Many of these places are associated with events that shaped the destiny of India and transformed the country from a medieval to a modern one. The oldest among the places, Gouda or Gour , is also the least known outside Bengal
This is hardly supervising because Gouda has ceased to exist now for four centuries. A few relics are strewn like bones over the area where once stood a proud city, Gouda-the name also denotes a principality comprising western and North –western Bengal was referred to in Panini’s Sutras and Kautilya’s Arthashatra. But it reached the pinnacle of glory under the Pala and the Sena kings. To Gouda belongs the dual distinction of the being the capital of the last Hindu Monarch as well as the last independent sultan of Bengal.

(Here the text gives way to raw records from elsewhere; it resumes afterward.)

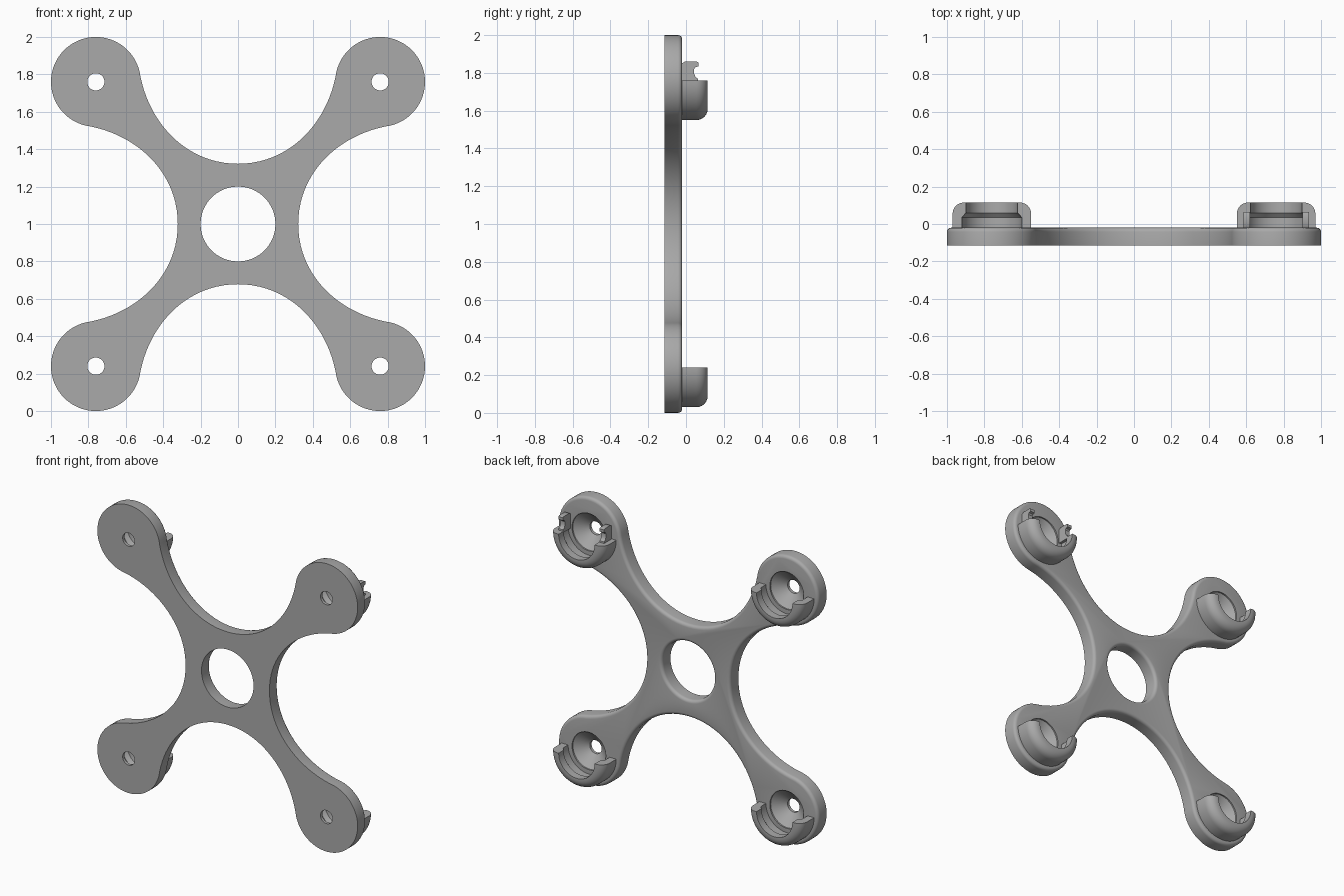
import bpy, bmesh, math
from mathutils import Matrix, Vector

cube = bpy.data.objects.get("Cube")
if cube:
    bpy.data.objects.remove(cube, do_unlink=True)

grey = bpy.data.materials.new("matte_grey")
grey.use_nodes = True
colour = (0.4, 0.4, 0.4, 1)
grey.diffuse_color = colour
grey.node_tree.nodes["Principled BSDF"].inputs["Base Color"].default_value = colour

FRONT, BACK, TOP = -0.115, -0.02, 0.115
PAD, PAD_R = 0.76, 0.24      # pad centre offset and radius
ROUND = 0.022                # rounding of the plate's back edges


def finish(name, bm):
    bmesh.ops.recalc_face_normals(bm, faces=bm.faces)
    mesh = bpy.data.meshes.new(name)
    bm.to_mesh(mesh)
    bm.free()
    mesh.materials.append(grey)
    obj = bpy.data.objects.new(name, mesh)
    bpy.context.collection.objects.link(obj)
    return obj


def smooth(obj):
    bpy.ops.object.select_all(action='DESELECT')
    obj.select_set(True)
    bpy.context.view_layer.objects.active = obj
    bpy.ops.object.shade_smooth_by_angle(angle=math.radians(32))


def revolve(name, profile, centre, start=0, sweep=360, steps=64):
    """Turn (radius, y) points about the y axis; full turns are capped at both ends."""
    bm = bmesh.new()
    full = sweep == 360
    rings = []
    for i in range(steps if full else steps + 1):
        a = math.radians(start + sweep * i / steps)
        rings.append([bm.verts.new((centre[0] + r * math.cos(a), y,
                                    centre[1] + r * math.sin(a))) for r, y in profile])
    n = len(profile)
    for i in range(steps):
        a, b = rings[i], rings[(i + 1) % len(rings)]
        for j in range(n - 1 if full else n):
            k = (j + 1) % n
            bm.faces.new((a[j], a[k], b[k], b[j]))
    if full:
        bm.faces.new([r[0] for r in rings])
        bm.faces.new([r[-1] for r in rings])
    else:
        bm.faces.new(rings[0])
        bm.faces.new(rings[-1])
    return finish(name, bm)


def extrude(bm, points, offset):
    face = bm.faces.new([bm.verts.new(p) for p in points])
    result = bmesh.ops.extrude_face_region(bm, geom=[face])
    moved = [v for v in result["geom"] if isinstance(v, bmesh.types.BMVert)]
    bmesh.ops.translate(bm, verts=moved, vec=offset)
    return moved


def bezier(p, steps):
    for i in range(steps):
        t = i / steps
        s = 1 - t
        yield s**3 * p[0] + 3 * s * s * t * p[1] + 3 * s * t * t * p[2] + t**3 * p[3]


# Four-armed outline: a waist curve, a pad arc and the mirrored waist curve
join = math.radians(173)
centre = Vector((PAD, PAD))
end = centre + PAD_R * Vector((math.cos(join), math.sin(join)))
waist = [Vector((0, 0.322)), Vector((0.27, 0.322)), Vector((0.47, 0.53)), end]
quarter = list(bezier(waist, 20))
ARC = 48
for i in range(ARC + 1):
    a = join + (math.pi / 2 - 2 * join) * i / ARC
    quarter.append(centre + PAD_R * Vector((math.cos(a), math.sin(a))))
quarter += [Vector((p.y, p.x)) for p in reversed(list(bezier(waist, 20))[1:])]
outline = []
for q in range(4):
    turn = Matrix.Rotation(-q * math.pi / 2, 2)
    outline += [turn @ p for p in quarter]

bm = bmesh.new()
back = set(extrude(bm, [(p.x, FRONT, p.y + 1) for p in outline], (0, BACK - FRONT, 0)))
rim = [e for e in bm.edges if e.verts[0] in back and e.verts[1] in back]
bmesh.ops.bevel(bm, geom=rim, offset=ROUND, segments=4, profile=0.5, affect='EDGES')
plate = finish("cross_plate", bm)

# Cutters: centre opening with rounded back edge, and dished screw holes
flare = [(0.2, FRONT - 0.05)]
for i in range(6):
    a = math.radians(18 * i)
    flare.append((0.2 + ROUND * (1 - math.cos(a)), BACK - ROUND * (1 - math.sin(a))))
flare.append((0.2 + ROUND, BACK + 0.05))
dish = [(0.046, FRONT - 0.05), (0.046, -0.095), (0.13, BACK - 0.01), (0.13, BACK + 0.05)]
pads = {"upper_left": (PAD, 1 + PAD), "upper_right": (-PAD, 1 + PAD),
        "lower_left": (PAD, 1 - PAD), "lower_right": (-PAD, 1 - PAD)}
cutters = [revolve("centre_cutter", flare, (0, 1), steps=96)]
cutters += [revolve("hole_cutter", dish, c, steps=48) for c in pads.values()]
for cutter in cutters:
    cutter.hide_render = True
    mod = plate.modifiers.new("cut", 'BOOLEAN')
    mod.operation, mod.solver, mod.object = 'DIFFERENCE', 'EXACT', cutter
    bpy.context.view_layer.objects.active = plate
    bpy.ops.object.modifier_apply(modifier=mod.name)
    bpy.data.objects.remove(cutter, do_unlink=True)
smooth(plate)

# Half-round cups with an inner retaining lip and a rounded outer rim
RIM = 0.06
cup = [(0.16, BACK - 0.003), (0.16, 0.035), (0.138, 0.06), (0.138, TOP)]
for i in range(7):
    a = math.radians(90 - 15 * i)
    cup.append((0.21 - RIM + RIM * math.cos(a), TOP - RIM + RIM * math.sin(a)))
cup.append((0.21, BACK - 0.003))
for name, c in pads.items():
    smooth(revolve(name + "_cup", cup, c, start=180, sweep=180, steps=40))

# Pair of snap hooks above one cup, as (y, height) profile
hook = [(BACK - 0.003, -0.01), (0.065, -0.01), (0.062, 0.01), (0.05, 0.02), (0.043, 0.035),
        (0.043, 0.06), (0.05, 0.07), (0.065, 0.075), (0.065, 0.095), (0.055, 0.1),
        (-0.005, 0.1), (BACK - 0.003, 0.09)]
cx, cz = pads["upper_left"]
for name, side in (("left_snap_hook", 1), ("right_snap_hook", -1)):
    bm = bmesh.new()
    extrude(bm, [(cx + side * 0.14, y, cz + h) for y, h in hook], (side * 0.035, 0, 0))
    smooth(finish(name, bm))
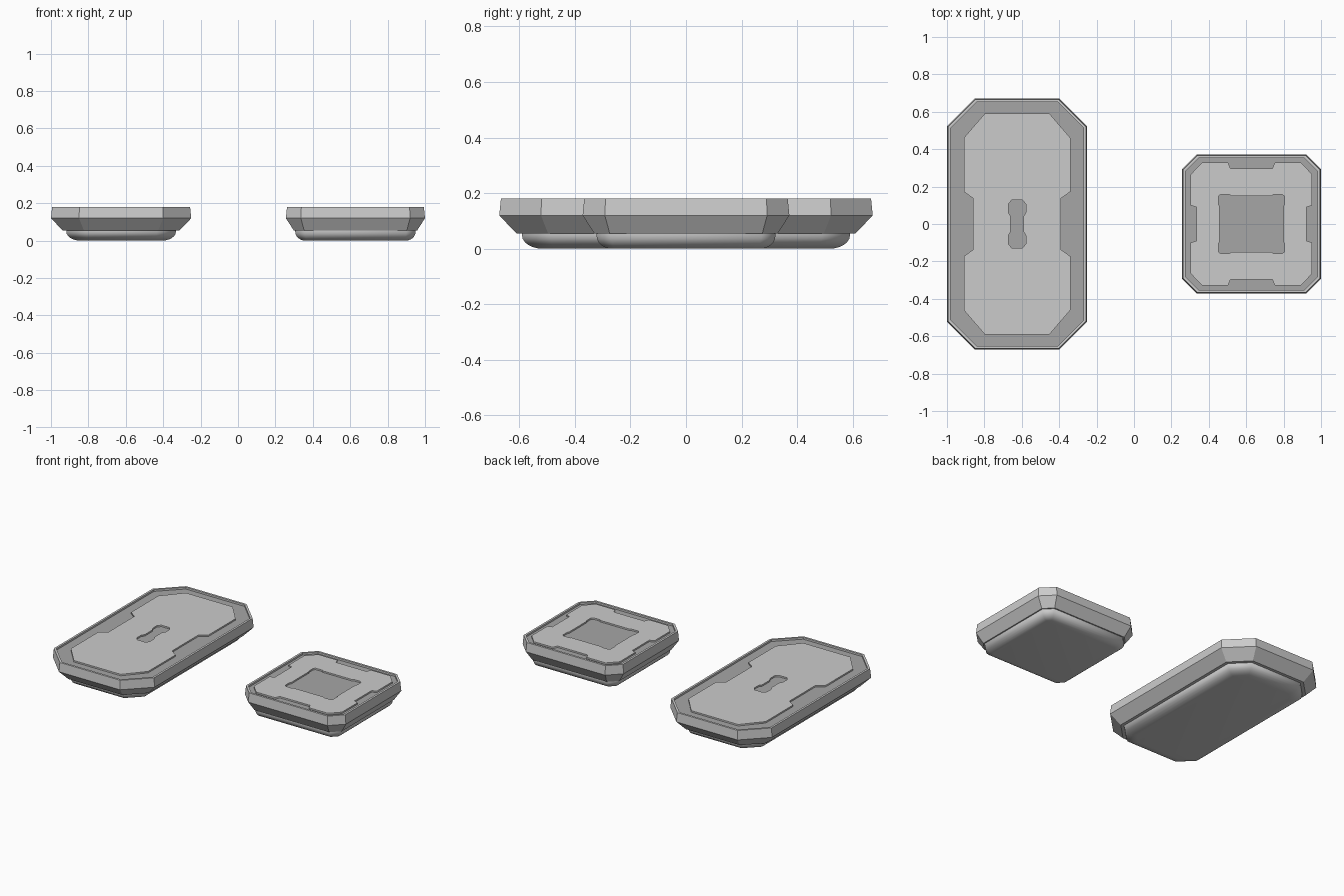
import bpy, bmesh, math

if "Cube" in bpy.data.objects:
    bpy.data.objects.remove(bpy.data.objects["Cube"])

dark = bpy.data.materials.new("dark_trim")
dark.diffuse_color = (0.38, 0.38, 0.38, 1)
dark.use_nodes = True
dark.node_tree.nodes["Principled BSDF"].inputs["Base Color"].default_value = dark.diffuse_color


def octagon(hx, hy, c, d):
    # chamfered rectangle inset evenly by d
    x, y, c = hx - d, hy - d, c - d * (2 - math.sqrt(2))
    return mirror4([(x, y - c), (x - c, y)])


def mirror4(q):
    # quadrant outline (from +x axis round to +y axis) mirrored to a full loop
    return (q + [(-x, y) for x, y in reversed(q)]
            + [(-x, -y) for x, y in q] + [(x, -y) for x, y in reversed(q)])


def loft(name, cx, size, rings, dark_cap=False, smooth=False):
    # skin a stack of (inset, z) octagon rings, capped at both ends
    bm = bmesh.new()
    loops = [[bm.verts.new((x + cx, y, z)) for x, y in octagon(*size, d)] for d, z in rings]
    for a, b in zip(loops, loops[1:]):
        for i in range(8):
            j = (i + 1) % 8
            bm.faces.new((a[i], a[j], b[j], b[i]))
    bm.faces.new(loops[0][::-1])
    cap = bm.faces.new(loops[-1])
    me = bpy.data.meshes.new(name)
    if dark_cap:
        base = bpy.data.materials.new("grey_body")
        me.materials.append(base)
        me.materials.append(dark)
        cap.material_index = 1
    bm.to_mesh(me)
    bm.free()
    ob = bpy.data.objects.new(name, me)
    bpy.context.collection.objects.link(ob)
    if smooth:
        select(ob)
        bpy.ops.object.shade_smooth_by_angle(angle=math.radians(50))
    return ob


def select(ob):
    bpy.ops.object.select_all(action='DESELECT')
    ob.select_set(True)
    bpy.context.view_layer.objects.active = ob


def panel(name, cx, outlines, z0, z1):
    # flat plate from an outer outline and a hole outline
    cu = bpy.data.curves.new(name, 'CURVE')
    cu.dimensions, cu.fill_mode, cu.extrude = '2D', 'BOTH', (z1 - z0) / 2
    for q in outlines:
        pts = mirror4(q)
        sp = cu.splines.new('POLY')
        sp.points.add(len(pts) - 1)
        for p, (x, y) in zip(sp.points, pts):
            p.co = (x, y, 0, 1)
        sp.use_cyclic_u = True
    ob = bpy.data.objects.new(name, cu)
    ob.location = (cx, 0, (z0 + z1) / 2)
    bpy.context.collection.objects.link(ob)
    select(ob)
    bpy.ops.object.convert(target='MESH')


def platform(prefix, cx, size, slope, base_in, radius, outlines):
    floor, top = 0.168, 0.18
    # flared tray with a raised rim and dark recessed floor
    loft(prefix + "_tray", cx, size,
         [(slope, 0.055), (0, 0.12), (0.006, top), (0.02, top), (0.02, floor)], dark_cap=True)
    # rounded underside
    arc = [(base_in + radius * (1 - math.cos(t)), 0.048 * (1 - math.sin(t)))
           for t in [math.radians(90 - 15 * i) for i in range(7)]]
    loft(prefix + "_underside", cx, size, arc + [(base_in, 0.06)], smooth=True)
    # inlaid deck panel
    panel(prefix + "_deck_panel", cx, outlines, floor - 0.004, top - 0.002)


# long platform
platform("long", -0.625, (0.375, 0.672, 0.15), 0.062, 0.082, 0.075, [
    [(0.235, 0.137), (0.285, 0.173), (0.285, 0.46), (0.173, 0.59)],
    [(0.034, 0.04), (0.047, 0.062), (0.047, 0.106), (0.03, 0.127)]])

# square platform
platform("square", 0.628, (0.372, 0.372, 0.08), 0.042, 0.05, 0.055, [
    [(0.295, 0.085), (0.295, 0.09), (0.325, 0.1), (0.325, 0.265), (0.265, 0.328),
     (0.125, 0.328), (0.112, 0.297)],
    [(0.17, 0.095), (0.176, 0.102), (0.176, 0.148), (0.165, 0.158), (0.118, 0.158), (0.11, 0.151)]])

The Pala dynasty, which produced the last great kingdom and established is relations with distant potentates. More important, they fostered religion and the culture and encouraged the spread of both abroad. It was under the Palas that the universities of Uddandapura and Vikramsila were setup. Great artists and scholars like Dhimana, Vitapala, Chakrapani and Sandhyakara graced the courts of the Palas. Devout Buddhists themselves, the Palas allowed full freedom of worship to their subjects.